§ TASK STATEMENT:
Number of lines below with "closed": work it out and reply with that number only.

START EXTRACTED ENTRIES

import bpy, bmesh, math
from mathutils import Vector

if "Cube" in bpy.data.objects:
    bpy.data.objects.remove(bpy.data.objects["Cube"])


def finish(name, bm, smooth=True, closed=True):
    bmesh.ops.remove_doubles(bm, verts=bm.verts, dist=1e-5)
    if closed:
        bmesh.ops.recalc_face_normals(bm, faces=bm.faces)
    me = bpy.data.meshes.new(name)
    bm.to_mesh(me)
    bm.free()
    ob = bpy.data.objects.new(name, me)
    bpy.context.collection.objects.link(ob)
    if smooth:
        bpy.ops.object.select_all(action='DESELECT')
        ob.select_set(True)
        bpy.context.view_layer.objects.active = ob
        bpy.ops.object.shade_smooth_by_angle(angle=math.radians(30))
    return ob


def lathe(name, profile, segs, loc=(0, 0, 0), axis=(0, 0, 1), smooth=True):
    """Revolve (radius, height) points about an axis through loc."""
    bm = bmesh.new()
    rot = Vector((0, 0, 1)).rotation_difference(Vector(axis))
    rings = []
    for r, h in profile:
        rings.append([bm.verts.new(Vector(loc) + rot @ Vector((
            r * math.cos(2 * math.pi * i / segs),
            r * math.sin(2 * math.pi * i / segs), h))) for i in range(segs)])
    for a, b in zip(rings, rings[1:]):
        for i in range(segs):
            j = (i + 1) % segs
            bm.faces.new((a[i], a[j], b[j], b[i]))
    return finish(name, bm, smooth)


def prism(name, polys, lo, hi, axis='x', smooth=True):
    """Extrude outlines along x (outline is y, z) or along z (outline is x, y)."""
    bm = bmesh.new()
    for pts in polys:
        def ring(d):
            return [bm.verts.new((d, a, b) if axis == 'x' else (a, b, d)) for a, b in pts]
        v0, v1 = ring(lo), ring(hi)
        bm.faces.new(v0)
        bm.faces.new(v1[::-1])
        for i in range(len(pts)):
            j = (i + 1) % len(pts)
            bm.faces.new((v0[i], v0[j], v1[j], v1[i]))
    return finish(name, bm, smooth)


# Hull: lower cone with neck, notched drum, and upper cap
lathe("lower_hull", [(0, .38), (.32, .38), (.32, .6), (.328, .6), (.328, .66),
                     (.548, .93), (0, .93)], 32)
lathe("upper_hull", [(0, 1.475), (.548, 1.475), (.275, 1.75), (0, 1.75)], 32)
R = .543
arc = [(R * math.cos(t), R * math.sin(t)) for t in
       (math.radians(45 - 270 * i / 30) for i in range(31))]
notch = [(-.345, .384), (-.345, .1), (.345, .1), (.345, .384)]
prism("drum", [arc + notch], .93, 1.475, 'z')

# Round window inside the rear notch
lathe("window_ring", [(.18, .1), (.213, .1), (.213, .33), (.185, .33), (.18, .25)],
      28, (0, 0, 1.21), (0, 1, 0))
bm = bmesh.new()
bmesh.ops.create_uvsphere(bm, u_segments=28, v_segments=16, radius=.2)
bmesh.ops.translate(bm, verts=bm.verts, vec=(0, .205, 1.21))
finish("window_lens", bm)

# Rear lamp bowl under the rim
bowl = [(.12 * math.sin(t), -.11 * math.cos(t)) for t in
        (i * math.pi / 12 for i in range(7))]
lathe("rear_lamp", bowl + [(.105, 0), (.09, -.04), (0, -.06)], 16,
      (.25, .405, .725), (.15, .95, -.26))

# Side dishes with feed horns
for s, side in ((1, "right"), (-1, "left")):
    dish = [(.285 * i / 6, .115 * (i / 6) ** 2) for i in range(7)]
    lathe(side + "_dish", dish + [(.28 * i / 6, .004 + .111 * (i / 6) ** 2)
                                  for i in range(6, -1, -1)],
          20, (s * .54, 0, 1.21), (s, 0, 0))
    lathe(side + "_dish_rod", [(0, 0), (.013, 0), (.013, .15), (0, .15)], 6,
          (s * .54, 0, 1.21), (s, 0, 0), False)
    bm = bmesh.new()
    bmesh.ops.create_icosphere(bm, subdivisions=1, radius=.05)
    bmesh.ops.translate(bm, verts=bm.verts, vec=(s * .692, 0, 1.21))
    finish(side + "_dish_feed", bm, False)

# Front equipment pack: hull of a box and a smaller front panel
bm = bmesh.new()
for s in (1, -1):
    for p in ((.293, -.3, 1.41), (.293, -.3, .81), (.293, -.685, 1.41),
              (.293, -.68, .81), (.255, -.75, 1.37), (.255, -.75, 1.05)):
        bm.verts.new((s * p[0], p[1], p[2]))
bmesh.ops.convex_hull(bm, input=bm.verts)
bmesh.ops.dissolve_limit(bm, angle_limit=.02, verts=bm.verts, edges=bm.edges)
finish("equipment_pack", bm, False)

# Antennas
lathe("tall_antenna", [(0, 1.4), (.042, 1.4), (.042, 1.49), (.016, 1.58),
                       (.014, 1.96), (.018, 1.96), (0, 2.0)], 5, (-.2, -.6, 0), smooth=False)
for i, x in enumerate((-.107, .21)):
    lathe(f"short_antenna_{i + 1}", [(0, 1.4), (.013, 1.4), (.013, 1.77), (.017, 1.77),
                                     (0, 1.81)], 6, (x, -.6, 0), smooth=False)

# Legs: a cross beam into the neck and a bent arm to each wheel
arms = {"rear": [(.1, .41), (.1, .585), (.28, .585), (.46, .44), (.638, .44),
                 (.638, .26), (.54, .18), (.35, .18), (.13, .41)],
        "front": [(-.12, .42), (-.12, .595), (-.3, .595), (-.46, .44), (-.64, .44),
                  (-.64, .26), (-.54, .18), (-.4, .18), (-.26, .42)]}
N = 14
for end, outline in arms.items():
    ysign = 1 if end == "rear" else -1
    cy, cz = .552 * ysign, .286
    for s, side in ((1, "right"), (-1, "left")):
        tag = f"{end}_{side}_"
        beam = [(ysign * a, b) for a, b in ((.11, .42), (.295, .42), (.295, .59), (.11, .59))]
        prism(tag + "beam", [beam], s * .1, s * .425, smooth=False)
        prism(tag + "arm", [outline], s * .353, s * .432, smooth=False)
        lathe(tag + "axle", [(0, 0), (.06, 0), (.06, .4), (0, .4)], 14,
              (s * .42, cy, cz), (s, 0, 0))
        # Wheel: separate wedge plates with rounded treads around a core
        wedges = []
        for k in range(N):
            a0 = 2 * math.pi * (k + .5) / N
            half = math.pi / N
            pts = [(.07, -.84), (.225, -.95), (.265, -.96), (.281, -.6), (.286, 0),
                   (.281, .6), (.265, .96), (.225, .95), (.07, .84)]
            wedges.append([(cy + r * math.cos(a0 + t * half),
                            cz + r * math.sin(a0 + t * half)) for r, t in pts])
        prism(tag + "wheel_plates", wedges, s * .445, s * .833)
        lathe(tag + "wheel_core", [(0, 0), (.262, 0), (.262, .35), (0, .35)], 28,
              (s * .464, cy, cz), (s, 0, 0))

END EXTRACTED ENTRIES

§ SOLUTION TO THE PROBLEM:
2